That intent obviously became badly warped even early on, and some members adopted a violent approach. When these members refused to stop what amounted to terrorism or to give up wearing masks, Forrest asked for the group to disband and renounced his association with them. The modern Klan that we know actually dates back less than 100 years. Founded in Gary, Indiana, in 1915, the Klan may claim they are the legacy of Forrest’s Knights of the White Camellia, but their philosophies and practices bear little resemblance to the views actually held by Forrest himself.
In 1871 a Congressional committee composed of Radical Republicans investigated the Klan, its origins, its activities and the possible involvement of former Confederate leaders. They had the current facts at-hand and the men they were investigating testified before them. Among those compelled to testify was Forrest. The Committee, which would have liked nothing better than to be able to charge and try Forrest, concluded in its official findings that Forrest did not found the Klan, was not the Klan’s leader, did not advise the Klan and instead worked only to have the Klan disband. See "The reports of Committees, House of Representatives, second session, forty-second congress," P. 7-449. Again with this evidence at hand I say to all of you disbelievers, prove it otherwise.
Nathan Bedford Forrest: After the War
Both Forrest’s public speeches and private writings spoke of peace and reconciliation. This began as early as his farewell address to his troops in 1865. He explained, “Reason dictates and humanity demands that no more blood to be shed. Fully realizing and feeling that such is the case, it is your duty and mine to lay down our arms, submit to the powers that be, and to aid in restoring peace and establishing law and order throughout the land.”
He also instructed his men that “Civil war, such as you have just passed through naturally engenders feelings of animosity, hatred and revenge. It is our duty to divest ourselves of all such feelings; and as far as it is in our power to do so, to cultivate friendly feelings towards those with whom we have so long contended…”
Forrest was invited to speak often in the years following the war, and he encouraged support for the U.S. government and Constitution, and acceptance of free blacks as political and legal equals. His last public speech was in 1875 at a Fourth of July BBQ held by the Independent Order of Pole Bearers, an early black civil rights organization in Memphis. Although many of his white contemporaries urged him to decline the invitation, Forrest ignored their advice.

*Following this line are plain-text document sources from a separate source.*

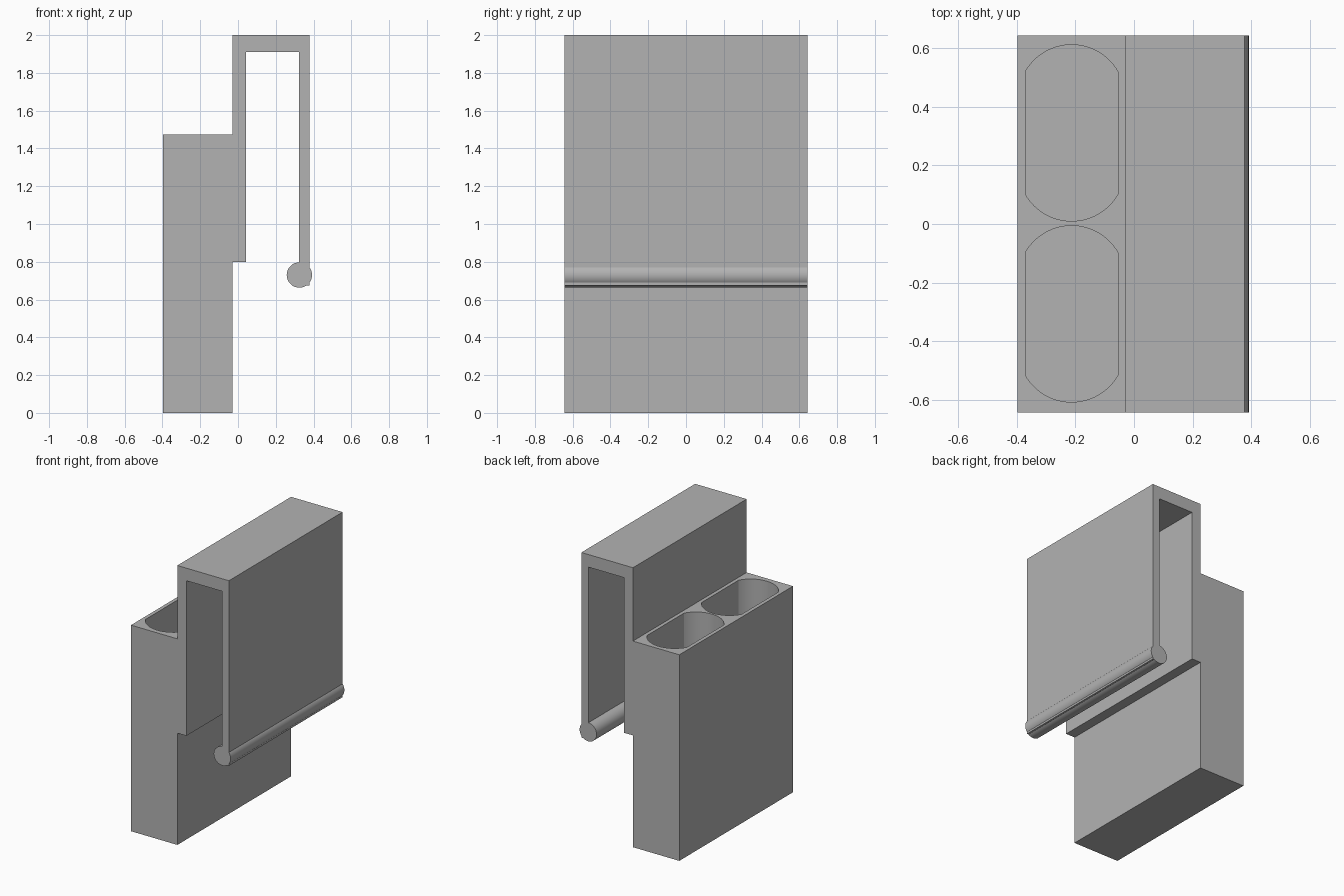
import bpy
import bmesh
import math

cube = bpy.data.objects.get("Cube")
if cube:
    bpy.data.objects.remove(cube, do_unlink=True)

HALF_DEPTH = 0.643
BODY_TOP = 1.475
POCKET_FLOOR = 0.18

grey = bpy.data.materials.new("plain grey")
grey.use_nodes = True
COLOUR = (0.45, 0.45, 0.45, 1)
grey.diffuse_color = COLOUR
grey.node_tree.nodes["Principled BSDF"].inputs["Base Color"].default_value = COLOUR


def prism(name, outline, offset):
    """Extrude a closed 3D outline along an offset."""
    bm = bmesh.new()
    face = bm.faces.new([bm.verts.new(p) for p in outline])
    moved = bmesh.ops.extrude_face_region(bm, geom=[face])["geom"]
    verts = [v for v in moved if isinstance(v, bmesh.types.BMVert)]
    bmesh.ops.translate(bm, verts=verts, vec=offset)
    bmesh.ops.recalc_face_normals(bm, faces=bm.faces)
    mesh = bpy.data.meshes.new(name)
    bm.to_mesh(mesh)
    bm.free()
    mesh.materials.append(grey)
    obj = bpy.data.objects.new(name, mesh)
    bpy.context.collection.objects.link(obj)
    return obj


def arc(cx, cy, radius, start, end, steps):
    angles = [math.radians(start + (end - start) * i / steps) for i in range(steps + 1)]
    return [(cx + radius * math.cos(a), cy + radius * math.sin(a)) for a in angles]


def combine(target, tool, operation):
    mod = target.modifiers.new(tool.name, "BOOLEAN")
    mod.operation = operation
    mod.solver = "EXACT"
    mod.object = tool
    bpy.context.view_layer.objects.active = target
    bpy.ops.object.modifier_apply(modifier=mod.name)
    bpy.data.objects.remove(tool, do_unlink=True)


# Body with the over-the-edge hook, as one side profile
profile = [(-0.397, 0), (-0.03, 0), (-0.03, 0.8), (0.042, 0.8), (0.042, 1.91),
           (0.322, 1.91), (0.322, 0.675), (0.378, 0.675), (0.378, 2),
           (-0.03, 2), (-0.03, BODY_TOP), (-0.397, BODY_TOP)]
along = (0, 2 * HALF_DEPTH, 0)
holder = prism("clip_on_holder", [(x, -HALF_DEPTH, z) for x, z in profile], along)

# Round bead along the lower edge of the hook
bead_ring = arc(0.325, 0.73, 0.067, 0, 360, 64)[:-1]
bead = prism("hook_bead", [(x, -HALF_DEPTH, z) for x, z in bead_ring], along)
combine(holder, bead, "UNION")

# Two pockets with bowed ends
for label, centre in (("front", -0.307), ("back", 0.311)):
    ring = (arc(-0.213, centre + 0.119, 0.182, 30, 150, 32)
            + arc(-0.213, centre - 0.119, 0.182, 210, 330, 32))
    cutter = prism(label + "_pocket", [(x, y, POCKET_FLOOR) for x, y in ring],
                   (0, 0, BODY_TOP))
    cutter.hide_render = True
    combine(holder, cutter, "DIFFERENCE")

# Smooth curves, crisp edges
bpy.ops.object.select_all(action="DESELECT")
holder.select_set(True)
bpy.context.view_layer.objects.active = holder
bpy.ops.object.shade_smooth_by_angle(angle=math.radians(20))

Speaking to the group, Forrest said, “I came here with the jeers of some white people, who think I am doing wrong. I believe I can exert some influence…and shall do all in my power to elevate every man, to depress none. I want to elevate you to take positions in law offices, in stores, on farms, and wherever you are capable of going.” He also encouraged them to vote, saying “I don’t propose to say anything about politics. You have a right to elect whom you please; vote for the man you think best, and I think, when that is done, you and I are freemen. Do as you consider right and honest in electing men for office.”
While I do not claim that Nathan Bedford Forrest was a saint and deserves consideration as a civil rights pioneer, an objective look at history shows that he was a far more complicated man than is often portrayed.